The first rule of driving is this: drive safely. If you think you can maneuver safely in traffic, do so. Otherwise, sit still or step out from behind the steering wheel. Our reflexes and skills vary, and drivers must understand and accommodate that when they operate their own vehicles.
Too many drivers ignore that rule, or they expect other drivers to have their "skill" or daring attitude. They try to encourage hesitant drivers with the horn.
Now, sometimes, a tootle of the horn is what you need: you are looking at something other than your path and the green light has been burning daylight for a good five or more seconds. A short "wake-up" beep does the trick: drivers look up, gasp, engage the car and wave (all fingers!) at the driver who alerted them. It happens to everyone, amateurs and pros alike.
Some days, it's just a tootle and both drivers are civil. Alas, too often lately are drivers anything but. Recently, an acquaintance died after an encounter with a fellow driver, who is accused of following him into a parking lot and committing violence against him. Shocking — but not really.

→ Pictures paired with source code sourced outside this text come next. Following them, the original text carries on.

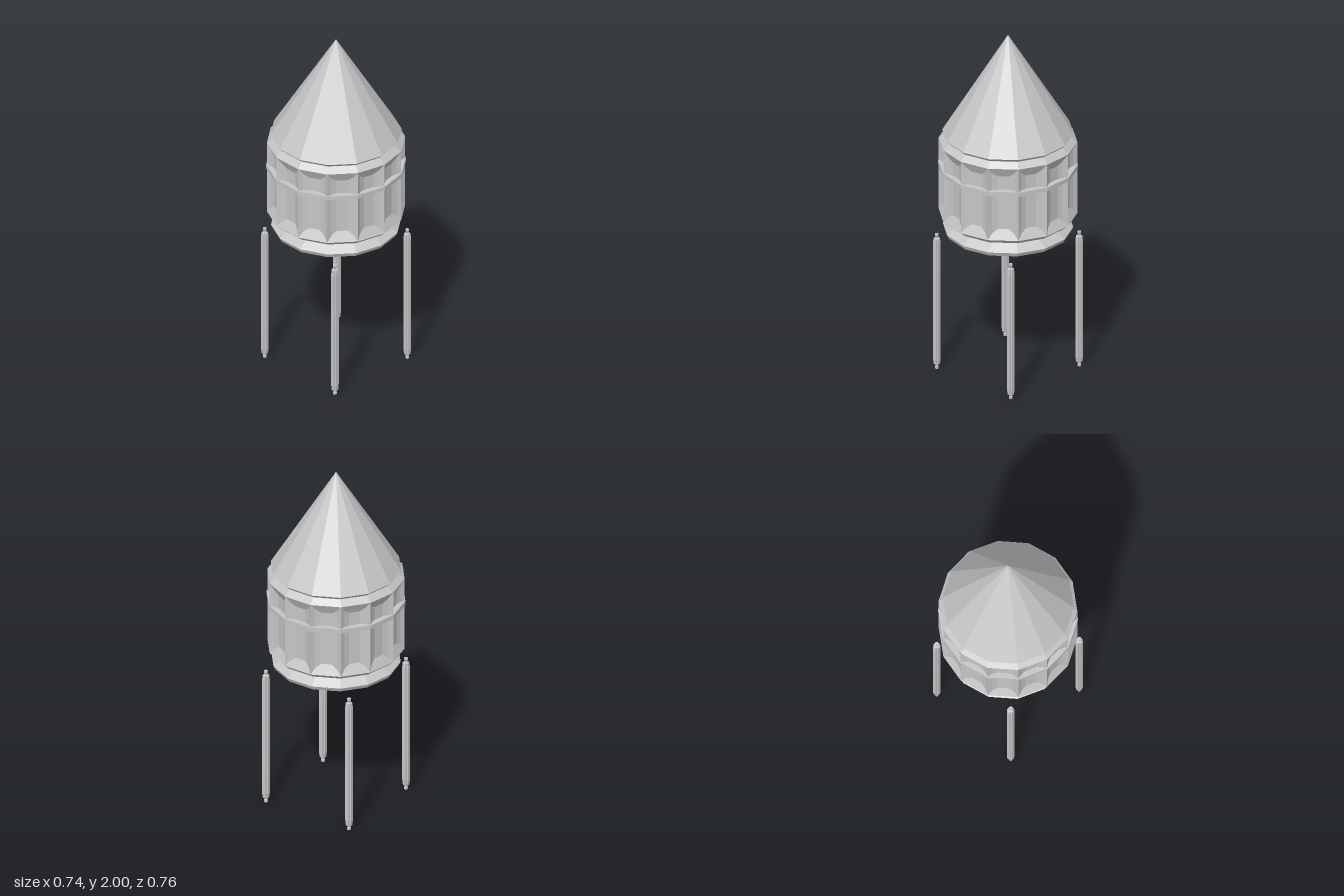
import * as THREE from 'three';

const SIDES = 14;
const metal = new THREE.MeshStandardMaterial({ color: 0xc6c6c6, flatShading: true });
metal.name = 'grey metal';

function add(group, name, geometry) {
  const mesh = new THREE.Mesh(geometry, metal);
  mesh.name = name;
  group.add(mesh);
  return mesh;
}

// Faceted turned part from [radius, y] points, listed from the bottom up
function turned(points) {
  return new THREE.LatheGeometry(points.map(([r, y]) => new THREE.Vector2(r, y)), SIDES);
}

// Triangles between stacked rows of points
function skin(rows, closed) {
  const n = rows[0].length;
  const index = [];
  for (let j = 0; j < rows.length - 1; j++) {
    for (let i = 0; i < (closed ? n : n - 1); i++) {
      const a = j * n + i, b = j * n + (i + 1) % n;
      index.push(a, b, b + n, a, b + n, a + n);
    }
  }
  const geometry = new THREE.BufferGeometry();
  geometry.setAttribute('position', new THREE.Float32BufferAttribute(rows.flat(2), 3));
  geometry.setIndex(index);
  geometry.computeVertexNormals();
  return geometry;
}

// One shallow concave panel with long sloping ends, between two neighbouring ribs
function flute(radius, bottom, top) {
  const half = radius * Math.sin(Math.PI / SIDES);
  const face = radius * Math.cos(Math.PI / SIDES);
  const section = [[-1, 0], [-0.72, 0.016], [-0.36, 0.027], [0.36, 0.027], [0.72, 0.016], [1, 0]];
  const row = (y, sunk, slope) =>
    section.map(([u, d]) => [u * half, y + slope * d, face - sunk * d]);
  return skin([row(bottom, 0, 0), row(bottom, 1, 2.1), row(top, 1, -2.1), row(top, 0, 0)], false);
}

// Cross-shaped rod with a stepped knob at each end
function rod(height) {
  const quarter = [[0.019, -0.01], [0.019, 0.01], [0.0105, 0.0105]];
  const outline = [];
  for (let q = 0; q < 4; q++) {
    const c = Math.round(Math.cos(q * Math.PI / 2)), s = Math.round(Math.sin(q * Math.PI / 2));
    for (const [x, z] of quarter) outline.push([x * c - z * s, x * s + z * c]);
  }
  const end = [[0, 0], [0, 0.5], [0.012, 0.5], [0.017, 0.32], [0.025, 0.32], [0.028, 0.85], [0.06, 1]];
  const levels = [...end, ...end.map(([y, s]) => [height - y, s]).reverse()];
  const rows = levels.map(([y, s]) => outline.map(([a, b]) => [b * s, y, a * s]));
  return skin(rows, true);
}

export function createModel() {
  const model = new THREE.Group();
  model.name = 'tower';

  // Flared foot under the body
  add(model, 'foot', turned([[0, 0.832], [0.342, 0.832], [0.353, 0.855], [0.3, 0.895], [0.27, 0.913]]));

  // Chamfered ends of the body
  add(model, 'bodyBottom', turned([[0, 0.912], [0.343, 0.912], [0.375, 0.94]]));
  add(model, 'bodyTop', turned([[0.375, 1.37], [0.342, 1.4], [0, 1.4]]));

  // Fluted wall
  const wall = new THREE.Group();
  wall.name = 'flutedWall';
  model.add(wall);
  const panel = flute(0.375, 0.94, 1.37);
  for (let i = 0; i < SIDES; i++) {
    add(wall, 'flutedPanel', panel).rotation.y = (i + 0.5) * 2 * Math.PI / SIDES;
  }

  // Band around the wall
  add(model, 'band', turned([[0.33, 1.21], [0.379, 1.21], [0.379, 1.234], [0.33, 1.234]]));

  // Pointed roof with a thin lip
  add(model, 'roof', turned([[0, 1.4], [0.338, 1.4], [0.356, 1.418], [0, 2]]));

  // Four separate legs, closed by small caps at both ends
  const leg = rod(0.81);
  const cap = new THREE.BoxGeometry(0.014, 0.004, 0.014);
  for (const x of [-0.272, 0.272]) {
    for (const z of [-0.272, 0.272]) {
      add(model, 'leg', leg).position.set(x, 0, z);
      for (const y of [0.002, 0.808]) add(model, 'legCap', cap).position.set(x, y, z);
    }
  }
  return model;
}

I had a front seat to road rage about a decade ago. I don't remember if my driver didn't accelerate quickly enough, or someone changed lanes too closely. What I do remember is the rude gesture of my driver. I do remember the furious encounter after the other driver followed my car to its destination. Both drivers dwarfed me in size, so I couldn't safely separate them. I was frightened and furious, and I walked away from the screaming drivers.
I was lucky. I got out with my life. So did my driver. Our friendship, however, was a victim of this incident; my driver didn't understand the danger his actions posed.
This morning, I was on the first of two major roads I travel to work. I had to turn left across oncoming traffic, and I saw a gap in traffic. Could I cross safely? I wasn't sure, so I waited. I heard a long honk, not a tootle. I kept waiting. Five seconds later, the gap was unmistakably safe, so I proceeded — and wondered if the angry honker would pursue me to "teach me a lesson."
Thankfully, no one followed me. Today I was lucky. Tomorrow, my caution may be someone else's flashpoint. Let's hope you and I never find out.